======== RECORD EXCERPTS

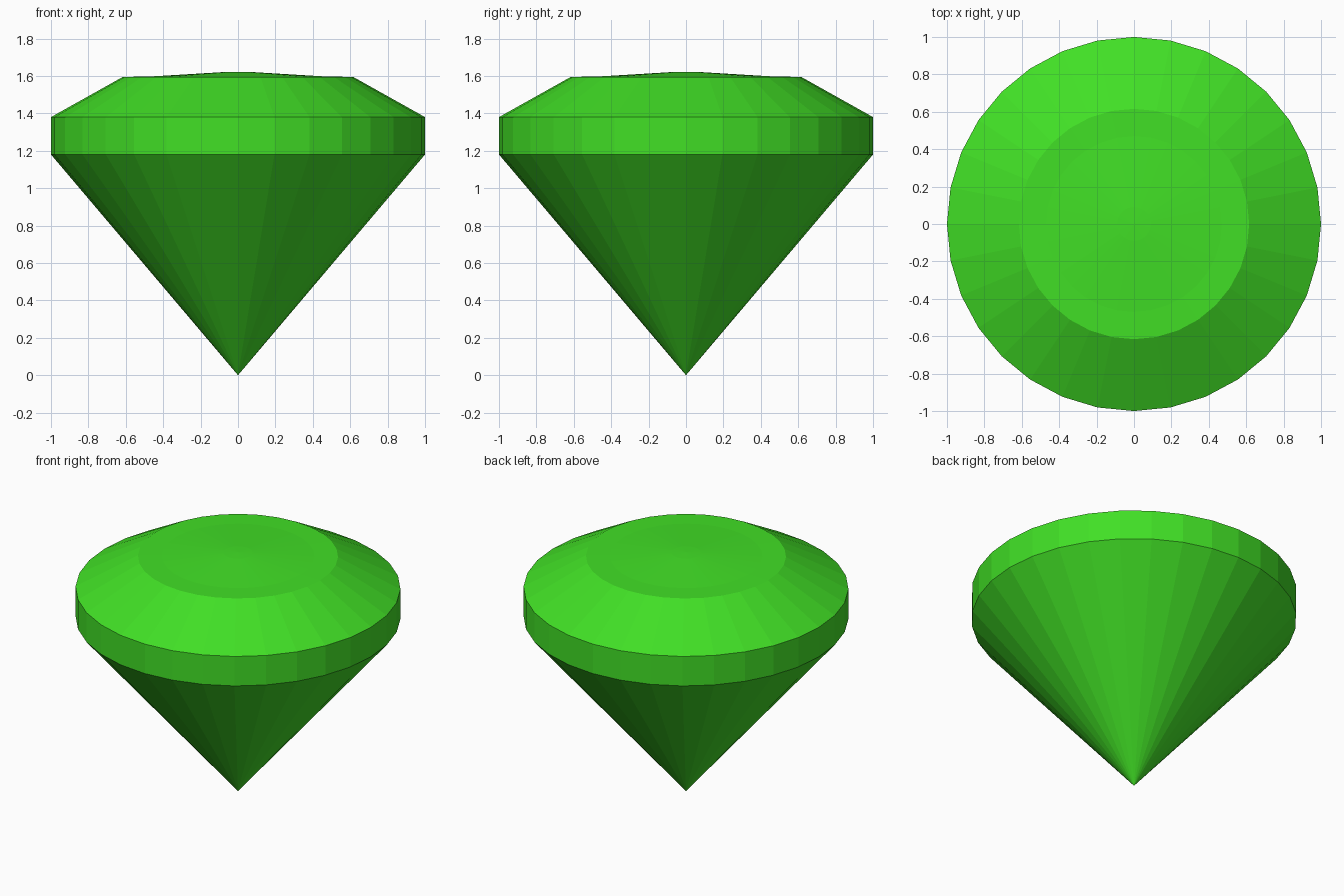
import bpy, bmesh, math

if "Cube" in bpy.data.objects:
    bpy.data.objects.remove(bpy.data.objects["Cube"])

SIDES = 32
# Half profile from the bottom point to the crown: (radius, height)
PROFILE = [(0, 0), (1, 1.18), (1, 1.38), (0.616, 1.595),
           (0.47, 1.597), (0.09, 1.62), (0, 1.622)]

green = bpy.data.materials.new("gem green")
green.diffuse_color = (0.053, 0.74, 0.019, 1)
green.use_nodes = True
green.node_tree.nodes["Principled BSDF"].inputs["Base Color"].default_value = green.diffuse_color


def lathe(name, profile, material):
    """Revolve a closed profile around z with flat faces."""
    bm = bmesh.new()
    rings = []
    for r, z in profile:
        count = SIDES if r else 1
        rings.append([bm.verts.new((r * math.cos(2 * math.pi * i / SIDES),
                                    r * math.sin(2 * math.pi * i / SIDES), z))
                      for i in range(count)])
    for low, high in zip(rings, rings[1:]):
        for i in range(SIDES):
            j = (i + 1) % SIDES
            corners = [low[i % len(low)], low[j % len(low)],
                       high[j % len(high)], high[i % len(high)]]
            bm.faces.new(list(dict.fromkeys(corners)))
    bmesh.ops.recalc_face_normals(bm, faces=bm.faces)
    mesh = bpy.data.meshes.new(name)
    bm.to_mesh(mesh)
    bm.free()
    mesh.materials.append(material)
    obj = bpy.data.objects.new(name, mesh)
    bpy.context.collection.objects.link(obj)
    return obj


# Cut gem: cone, girdle, crown and shallow domed table
lathe("gem", PROFILE, green)
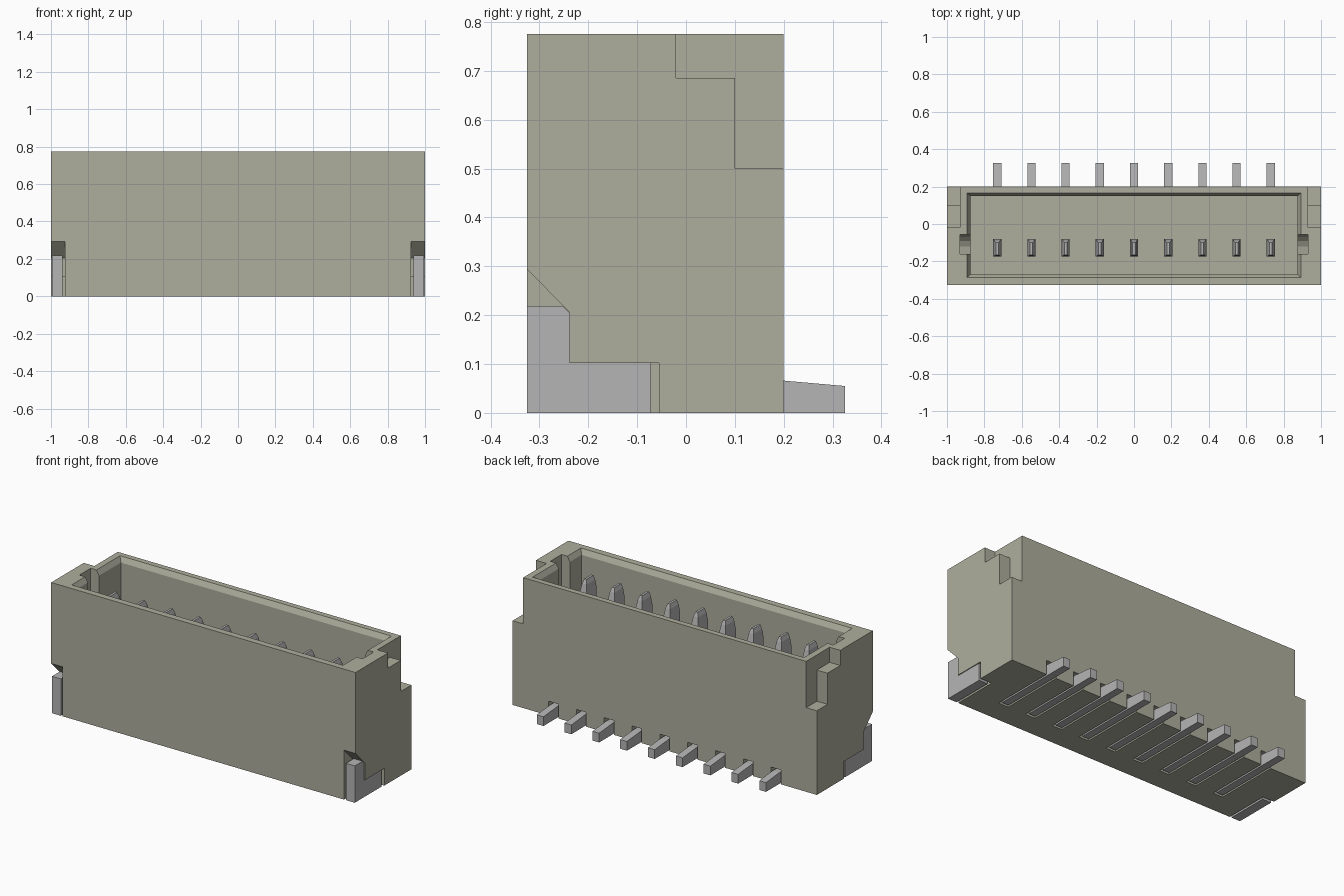
import bpy, bmesh

cube = bpy.data.objects.get("Cube")
if cube:
    bpy.data.objects.remove(cube, do_unlink=True)


def material(name, rgb):
    m = bpy.data.materials.new(name)
    m.use_nodes = True
    m.diffuse_color = (*rgb, 1)
    m.node_tree.nodes["Principled BSDF"].inputs["Base Color"].default_value = (*rgb, 1)
    return m


BEIGE = material("beige plastic", (0.42, 0.42, 0.34))
METAL = material("tin metal", (0.46, 0.46, 0.46))


def add_loft(bm, rings):
    """Skin a closed solid through equal-length rings of points."""
    loops = [[bm.verts.new(p) for p in ring] for ring in rings]
    n = len(loops[0])
    for a, b in zip(loops, loops[1:]):
        for i in range(n):
            j = (i + 1) % n
            bm.faces.new((a[i], a[j], b[j], b[i]))
    bm.faces.new(loops[0][::-1])
    bm.faces.new(loops[-1])


def prism(profile, x0, x1):
    """Rings for a (y, z) profile extruded along x."""
    return [[(x, y, z) for y, z in profile] for x in (x0, x1)]


def rect(z, x0, x1, y0, y1):
    return [(x0, y0, z), (x1, y0, z), (x1, y1, z), (x0, y1, z)]


def make(name, mat, *solids):
    bm = bmesh.new()
    for rings in solids:
        add_loft(bm, rings)
    bmesh.ops.recalc_face_normals(bm, faces=bm.faces)
    mesh = bpy.data.meshes.new(name)
    bm.to_mesh(mesh)
    bm.free()
    mesh.materials.append(mat)
    obj = bpy.data.objects.new(name, mesh)
    bpy.context.collection.objects.link(obj)
    return obj


def cut(target, rings):
    cutter = make("cutter", BEIGE, rings)
    cutter.hide_render = True
    mod = target.modifiers.new("cut", 'BOOLEAN')
    mod.operation = 'DIFFERENCE'
    mod.solver = 'EXACT'
    mod.object = cutter
    bpy.context.view_layer.objects.active = target
    bpy.ops.object.modifier_apply(modifier=mod.name)
    bpy.data.objects.remove(cutter, do_unlink=True)


TOP, FRONT, BACK = 0.775, -0.325, 0.2
FLOOR = 0.17
pin_xs = [(i - 4) * 0.1828 for i in range(9)]

# Housing shell
housing = make("housing", BEIGE, [rect(0, -1, 1, FRONT, BACK), rect(TOP, -1, 1, FRONT, BACK)])

# Open cavity with a bevelled rim
cut(housing, [rect(FLOOR, -0.875, 0.875, -0.27, 0.15),
              rect(TOP - 0.03, -0.875, 0.875, -0.27, 0.15),
              rect(TOP, -0.892, 0.892, -0.287, 0.167),
              rect(TOP + 0.05, -0.892, 0.892, -0.287, 0.167)])

# Side profiles of the key slots, stepped back corners and pad pockets
key_slot = [(-0.16, 0.9), (-0.16, 0.35), (-0.12, 0.355), (-0.09, 0.37),
            (-0.07, 0.39), (-0.055, 0.42), (-0.055, 0.9)]
corner_step = [(-0.02, 0.9), (-0.02, 0.685), (0.1, 0.685), (0.1, 0.5), (0.3, 0.5), (0.3, 0.9)]
pad_pocket = [(-0.4, -0.1), (-0.055, -0.1), (-0.055, 0.102), (-0.238, 0.102),
              (-0.238, 0.205), (-0.326, 0.295), (-0.4, 0.37)]
pad = [(FRONT, 0), (-0.073, 0), (-0.073, 0.102), (-0.238, 0.102), (-0.238, 0.205),
       (-0.252, 0.219), (FRONT, 0.219)]

for side, s in (("left", 1), ("right", -1)):
    cut(housing, prism(key_slot, s * 0.85, s * 0.93))
    cut(housing, prism(corner_step, s * 0.93, s * 1.1))
    cut(housing, prism(pad_pocket, s * 0.925, s * 1.1))
    make(side + "_solder_pad", METAL, prism(pad, s * 0.937, s * 0.995))

# Grooves under the housing for the pin legs
for x in pin_xs:
    cut(housing, [rect(-0.1, x - 0.032, x + 0.032, -0.19, 0.3),
                  rect(0.085, x - 0.032, x + 0.032, -0.19, 0.3)])

# Bent pins: flat leg out of the back, upright post with tapered tip
leg = [(-0.175, 0), (0.325, 0), (0.325, 0.055), (0.2, 0.066), (-0.175, 0.066)]
for i, x in enumerate(pin_xs):
    w = 0.022
    make(f"pin_{i + 1}", METAL,
         prism(leg, x - w, x + w),
         [rect(0.066, x - w, x + w, -0.175, -0.08),
          rect(0.63, x - w, x + w, -0.175, -0.08),
          rect(0.68, x - 0.015, x + 0.015, -0.17, -0.09),
          rect(0.705, x - 0.007, x + 0.007, -0.165, -0.1)])
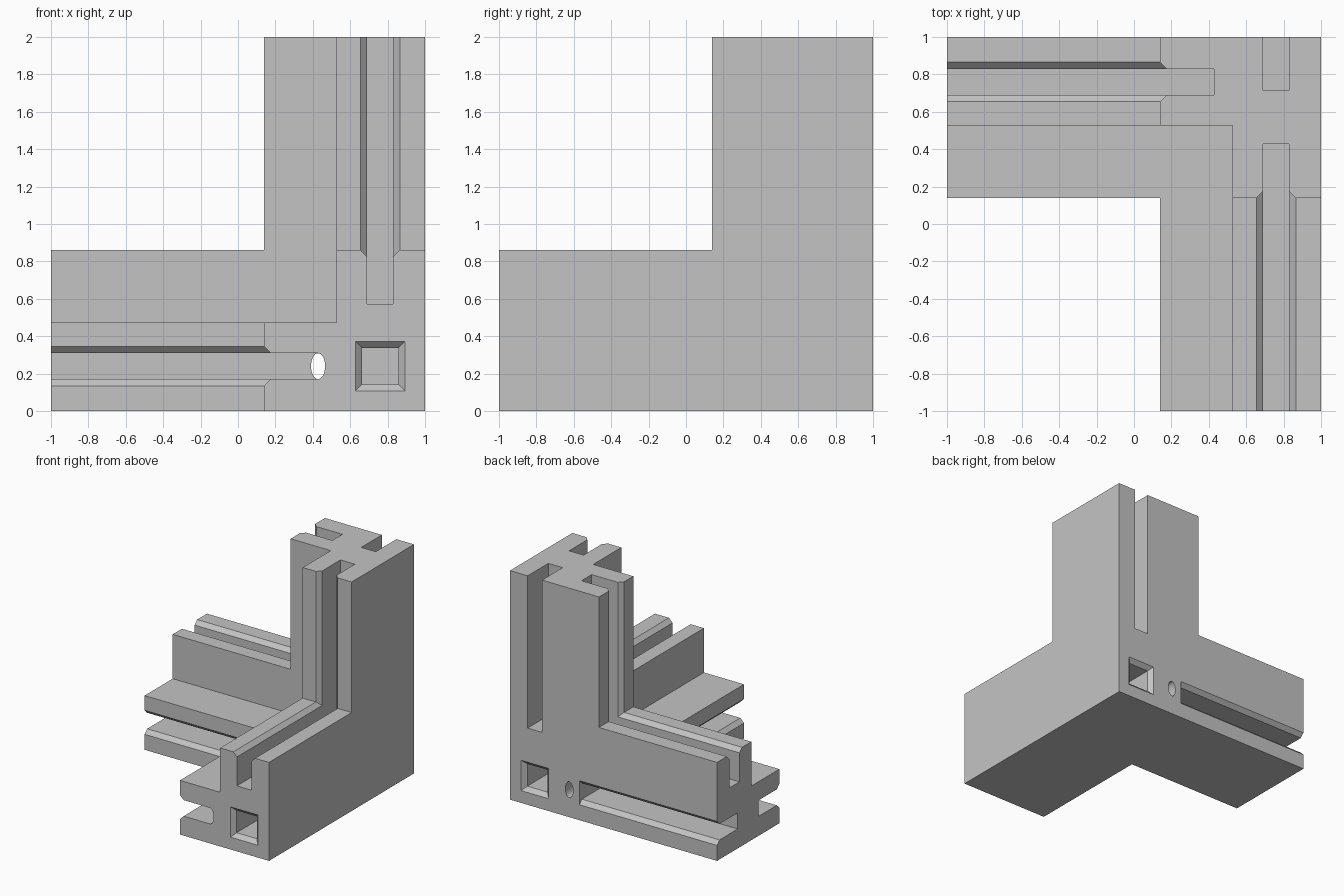
import bpy, bmesh, math
from mathutils import Vector

if "Cube" in bpy.data.objects:
    bpy.data.objects.remove(bpy.data.objects["Cube"])

# Working coordinates: distances (a, b, c) from the outer corner at (1, 1, 0)
LENGTH, WIDTH, PLATE = 2.0, 0.86, 0.473
MID, HALF, BEVEL = 0.24, 0.07, 0.035
FAR = 3.0

grey = bpy.data.materials.new("light_grey")
grey.diffuse_color = (0.55, 0.55, 0.55, 1)
grey.use_nodes = True
grey.node_tree.nodes["Principled BSDF"].inputs["Base Color"].default_value = grey.diffuse_color


def to_world(p):
    return Vector((1 - p[0], 1 - p[1], p[2]))


def make_object(name, rings):
    """Join rings of points into a closed solid."""
    bm = bmesh.new()
    loops = [[bm.verts.new(to_world(p)) for p in ring] for ring in rings]
    n = len(loops[0])
    for lower, upper in zip(loops, loops[1:]):
        for i in range(n):
            j = (i + 1) % n
            bm.faces.new((lower[i], lower[j], upper[j], upper[i]))
    bm.faces.new(loops[0][::-1])
    bm.faces.new(loops[-1])
    bmesh.ops.recalc_face_normals(bm, faces=bm.faces)
    mesh = bpy.data.meshes.new(name)
    bm.to_mesh(mesh)
    bm.free()
    obj = bpy.data.objects.new(name, mesh)
    bpy.context.collection.objects.link(obj)
    mesh.materials.append(grey)
    return obj


def loft(name, axis, sections):
    """Loft rectangles (w, u0, u1, v0, v1) along one axis."""
    rings = []
    for w, u0, u1, v0, v1 in sections:
        ring = []
        for u, v in ((u0, v0), (u1, v0), (u1, v1), (u0, v1)):
            p = [u, v]
            p.insert(axis, w)
            ring.append(p)
        rings.append(ring)
    return make_object(name, rings)


def cut(target, cutter):
    cutter.hide_render = True
    mod = target.modifiers.new("cut", 'BOOLEAN')
    mod.operation = 'DIFFERENCE'
    mod.solver = 'EXACT'
    mod.object = cutter
    bpy.context.view_layer.objects.active = target
    bpy.ops.object.modifier_apply(modifier=mod.name)
    bpy.data.objects.remove(cutter, do_unlink=True)


# Full block, with the inner octant removed to leave three joined plates
bracket = loft("corner_bracket", 2, [(0, 0, LENGTH, 0, LENGTH),
                                     (LENGTH, 0, LENGTH, 0, LENGTH)])
cut(bracket, loft("inner_octant", 2, [(PLATE, PLATE, FAR, PLATE, FAR),
                                      (FAR, PLATE, FAR, PLATE, FAR)]))

# Trim each plate to an L, leaving three arms
for k in range(3):
    cut(bracket, loft("arm_trim", k, [(-1, WIDTH, FAR, WIDTH, FAR),
                                      (FAR, WIDTH, FAR, WIDTH, FAR)]))

# Bevelled slot along the inner edge of each L plate
for k in range(3):
    e = 0.02
    profile = [(-HALF - BEVEL - e, WIDTH + e), (-HALF, WIDTH - BEVEL), (-HALF, 0.572),
               (HALF, 0.572), (HALF, WIDTH - BEVEL), (HALF + BEVEL + e, WIDTH + e)]
    cut(bracket, loft("edge_slot", k, [(MID + w, q, FAR, q, FAR) for w, q in profile]))

# Back slots: bevelled along the side arm, plain up the column
lo, hi, r = MID - HALF, MID + HALF, BEVEL + 0.02
cut(bracket, loft("back_side_slot", 1, [(-0.02, 0.67, FAR, lo - r, hi + r),
                                        (BEVEL, 0.67, FAR, lo, hi),
                                        (0.285, 0.67, FAR, lo, hi)]))
cut(bracket, loft("back_column_slot", 1, [(-0.02, lo, hi, 0.67, FAR),
                                          (0.285, lo, hi, 0.67, FAR)]))

# Square bevelled sockets in the front end and the back corner
for face, inward in ((0, 1), (LENGTH, -1)):
    steps = [(-0.02, 0.1525), (BEVEL, 0.0975), (0.5, 0.0975)]
    cut(bracket, loft("square_socket", 1,
                      [(face + inward * d, MID - s, MID + s, MID - s, MID + s)
                       for d, s in steps]))

# Oval hole running from front to back
oval = [(0.572 + 0.038 * math.cos(t), MID + 0.0695 * math.sin(t))
        for t in (math.tau * (i + 0.5) / 24 for i in range(24))]
cut(bracket, make_object("oval_hole", [[(a, b, c) for a, c in oval] for b in (-1, FAR)]))

# Crisp edges, with the oval bore smoothed
bpy.ops.object.select_all(action='DESELECT')
bracket.select_set(True)
bpy.context.view_layer.objects.active = bracket
bpy.ops.object.shade_smooth_by_angle(angle=math.radians(30))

================

■ **WHAT NEEDS TO BE DONE**:
Which lines of the entries above contain the word "loops"? Copy each of them.

■ **WRITTEN SOLUTION**:
    loops = [[bm.verts.new(p) for p in ring] for ring in rings]
    n = len(loops[0])
    for a, b in zip(loops, loops[1:]):
    bm.faces.new(loops[0][::-1])
    bm.faces.new(loops[-1])
    loops = [[bm.verts.new(to_world(p)) for p in ring] for ring in rings]
    n = len(loops[0])
    for lower, upper in zip(loops, loops[1:]):
    bm.faces.new(loops[0][::-1])
    bm.faces.new(loops[-1])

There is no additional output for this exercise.